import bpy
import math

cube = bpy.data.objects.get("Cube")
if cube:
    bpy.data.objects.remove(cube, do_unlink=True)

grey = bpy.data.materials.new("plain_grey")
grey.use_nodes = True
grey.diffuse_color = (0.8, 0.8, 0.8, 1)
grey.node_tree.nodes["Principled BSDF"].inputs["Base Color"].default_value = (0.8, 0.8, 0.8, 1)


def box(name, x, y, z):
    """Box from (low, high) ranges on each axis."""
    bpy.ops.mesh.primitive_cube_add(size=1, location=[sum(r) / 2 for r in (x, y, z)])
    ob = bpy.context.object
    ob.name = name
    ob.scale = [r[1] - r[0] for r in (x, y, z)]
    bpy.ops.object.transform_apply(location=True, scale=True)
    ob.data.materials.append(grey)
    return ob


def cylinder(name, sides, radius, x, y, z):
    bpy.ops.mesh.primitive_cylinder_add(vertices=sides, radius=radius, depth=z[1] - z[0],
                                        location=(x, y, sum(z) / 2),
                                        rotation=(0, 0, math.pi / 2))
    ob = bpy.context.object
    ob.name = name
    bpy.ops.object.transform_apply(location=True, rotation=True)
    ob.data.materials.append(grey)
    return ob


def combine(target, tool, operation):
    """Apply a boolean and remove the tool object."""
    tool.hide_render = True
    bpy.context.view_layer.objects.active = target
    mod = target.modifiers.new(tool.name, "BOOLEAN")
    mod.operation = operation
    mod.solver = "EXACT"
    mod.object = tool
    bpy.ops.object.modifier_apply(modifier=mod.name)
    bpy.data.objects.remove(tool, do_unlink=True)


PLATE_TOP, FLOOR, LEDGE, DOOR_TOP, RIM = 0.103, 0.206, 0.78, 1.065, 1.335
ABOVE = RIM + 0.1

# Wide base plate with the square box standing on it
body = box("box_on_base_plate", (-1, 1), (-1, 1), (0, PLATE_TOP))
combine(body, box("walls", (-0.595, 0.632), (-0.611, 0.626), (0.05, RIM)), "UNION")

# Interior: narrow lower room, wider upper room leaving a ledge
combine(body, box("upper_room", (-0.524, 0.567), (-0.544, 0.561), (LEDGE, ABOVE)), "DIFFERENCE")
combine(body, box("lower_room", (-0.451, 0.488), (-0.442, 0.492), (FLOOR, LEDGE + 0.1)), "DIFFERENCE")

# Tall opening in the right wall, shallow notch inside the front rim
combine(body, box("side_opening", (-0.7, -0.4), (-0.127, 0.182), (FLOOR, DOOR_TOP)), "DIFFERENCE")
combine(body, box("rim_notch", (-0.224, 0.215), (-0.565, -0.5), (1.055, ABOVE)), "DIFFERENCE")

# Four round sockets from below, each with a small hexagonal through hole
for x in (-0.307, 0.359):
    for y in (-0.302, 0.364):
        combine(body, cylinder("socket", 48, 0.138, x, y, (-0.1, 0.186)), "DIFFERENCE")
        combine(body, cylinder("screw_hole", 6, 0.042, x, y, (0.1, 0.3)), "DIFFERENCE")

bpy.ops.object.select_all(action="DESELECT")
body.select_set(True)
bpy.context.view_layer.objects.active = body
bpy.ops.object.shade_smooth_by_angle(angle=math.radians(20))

### ABOUT THIS TASK
Give again, word for word, the lines of the listing, starting at its first line and ending with the line containing "grey.diffuse_color = (0.8, 0.8, 0.8, 1)".

### TASK RESPONSE
import bpy
import math

cube = bpy.data.objects.get("Cube")
if cube:
    bpy.data.objects.remove(cube, do_unlink=True)

grey = bpy.data.materials.new("plain_grey")
grey.use_nodes = True
grey.diffuse_color = (0.8, 0.8, 0.8, 1)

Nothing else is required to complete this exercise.